**Task statement**:
Give the records again exactly. Pictures do not belong in the copy.

**Data listing**:
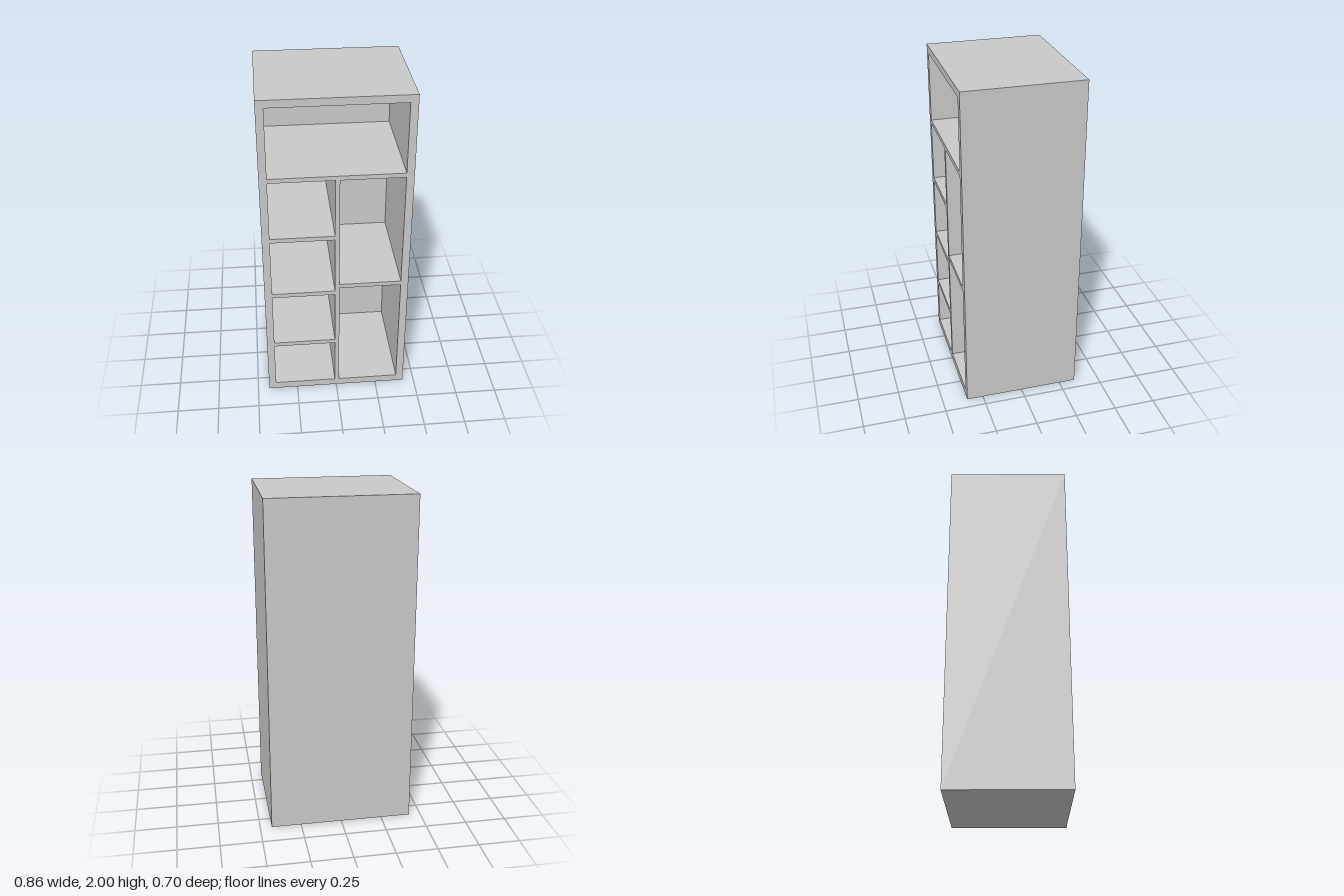
import * as THREE from 'three';

const W = 0.86, H = 2, D = 0.7; // outer size
const T = 0.045;                // carcass thickness
const S = 0.027;                // shelf thickness
const IN = W / 2 - T;           // inner half width
const BACK = -D / 2 + T, FRONT = D / 2;
const DIV_L = -0.01, DIV_R = 0.017; // divider faces

export function createModel() {
  const body = new THREE.MeshStandardMaterial({ color: 0xc8c8c8 });
  body.name = 'light grey panel';
  const metal = new THREE.MeshStandardMaterial({ color: 0x6b6860 });
  metal.name = 'dark rail metal';

  const model = new THREE.Group();
  model.name = 'wardrobe';

  const add = (name, geometry, material, parent = model) => {
    const mesh = new THREE.Mesh(geometry, material);
    mesh.name = name;
    parent.add(mesh);
    return mesh;
  };

  // Board given by its limits on each axis
  const board = (name, x0, x1, y0, y1, z0 = BACK, z1 = FRONT) =>
    add(name, new THREE.BoxGeometry(x1 - x0, y1 - y0, z1 - z0), body)
      .position.set((x0 + x1) / 2, (y0 + y1) / 2, (z0 + z1) / 2);

  // Outer frame: a rectangular tube running front to back
  const outline = new THREE.Shape([
    new THREE.Vector2(-W / 2, 0), new THREE.Vector2(W / 2, 0),
    new THREE.Vector2(W / 2, H), new THREE.Vector2(-W / 2, H),
  ]);
  outline.holes.push(new THREE.Path([
    new THREE.Vector2(-IN, T), new THREE.Vector2(-IN, H - T),
    new THREE.Vector2(IN, H - T), new THREE.Vector2(IN, T),
  ]));
  const frame = new THREE.ExtrudeGeometry(outline, { depth: D, bevelEnabled: false });
  frame.translate(0, 0, -D / 2);
  add('frame', frame, body);

  // Back panel closes the frame
  board('backPanel', -IN, IN, T, H - T, -D / 2, BACK);

  // Full-width top shelf, upright divider and shelves on both sides
  const topShelf = 1.507;
  board('topShelf', -IN, IN, topShelf, topShelf + S);
  board('divider', DIV_L, DIV_R, T, topShelf);
  for (const y of [0.347, 0.723, 1.115]) board('leftBayShelf', -IN, DIV_L, y, y + S);
  board('rightBayShelf', DIV_R, IN, 0.77, 0.77 + S);

  // Hanging rails with a round flange at each end
  const length = IN - DIV_R, flange = 0.012;
  for (const y of [1.418, 0.672]) {
    const rail = new THREE.Group();
    rail.name = 'hangingRail';
    rail.position.set((IN + DIV_R) / 2, y, 0);
    model.add(rail);
    add('rod', new THREE.CylinderGeometry(0.017, 0.017, length, 24), metal, rail).rotation.z = Math.PI / 2;
    for (const side of [-1, 1]) {
      const cap = add('flange', new THREE.CylinderGeometry(0.024, 0.024, flange, 24), metal, rail);
      cap.rotation.z = Math.PI / 2;
      cap.position.x = side * (length - flange) / 2;
    }
  }

  return model;
}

**Response box**:
import * as THREE from 'three';

const W = 0.86, H = 2, D = 0.7; // outer size
const T = 0.045;                // carcass thickness
const S = 0.027;                // shelf thickness
const IN = W / 2 - T;           // inner half width
const BACK = -D / 2 + T, FRONT = D / 2;
const DIV_L = -0.01, DIV_R = 0.017; // divider faces

export function createModel() {
  const body = new THREE.MeshStandardMaterial({ color: 0xc8c8c8 });
  body.name = 'light grey panel';
  const metal = new THREE.MeshStandardMaterial({ color: 0x6b6860 });
  metal.name = 'dark rail metal';

  const model = new THREE.Group();
  model.name = 'wardrobe';

  const add = (name, geometry, material, parent = model) => {
    const mesh = new THREE.Mesh(geometry, material);
    mesh.name = name;
    parent.add(mesh);
    return mesh;
  };

  // Board given by its limits on each axis
  const board = (name, x0, x1, y0, y1, z0 = BACK, z1 = FRONT) =>
    add(name, new THREE.BoxGeometry(x1 - x0, y1 - y0, z1 - z0), body)
      .position.set((x0 + x1) / 2, (y0 + y1) / 2, (z0 + z1) / 2);

  // Outer frame: a rectangular tube running front to back
  const outline = new THREE.Shape([
    new THREE.Vector2(-W / 2, 0), new THREE.Vector2(W / 2, 0),
    new THREE.Vector2(W / 2, H), new THREE.Vector2(-W / 2, H),
  ]);
  outline.holes.push(new THREE.Path([
    new THREE.Vector2(-IN, T), new THREE.Vector2(-IN, H - T),
    new THREE.Vector2(IN, H - T), new THREE.Vector2(IN, T),
  ]));
  const frame = new THREE.ExtrudeGeometry(outline, { depth: D, bevelEnabled: false });
  frame.translate(0, 0, -D / 2);
  add('frame', frame, body);

  // Back panel closes the frame
  board('backPanel', -IN, IN, T, H - T, -D / 2, BACK);

  // Full-width top shelf, upright divider and shelves on both sides
  const topShelf = 1.507;
  board('topShelf', -IN, IN, topShelf, topShelf + S);
  board('divider', DIV_L, DIV_R, T, topShelf);
  for (const y of [0.347, 0.723, 1.115]) board('leftBayShelf', -IN, DIV_L, y, y + S);
  board('rightBayShelf', DIV_R, IN, 0.77, 0.77 + S);

  // Hanging rails with a round flange at each end
  const length = IN - DIV_R, flange = 0.012;
  for (const y of [1.418, 0.672]) {
    const rail = new THREE.Group();
    rail.name = 'hangingRail';
    rail.position.set((IN + DIV_R) / 2, y, 0);
    model.add(rail);
    add('rod', new THREE.CylinderGeometry(0.017, 0.017, length, 24), metal, rail).rotation.z = Math.PI / 2;
    for (const side of [-1, 1]) {
      const cap = add('flange', new THREE.CylinderGeometry(0.024, 0.024, flange, 24), metal, rail);
      cap.rotation.z = Math.PI / 2;
      cap.position.x = side * (length - flange) / 2;
    }
  }

  return model;
}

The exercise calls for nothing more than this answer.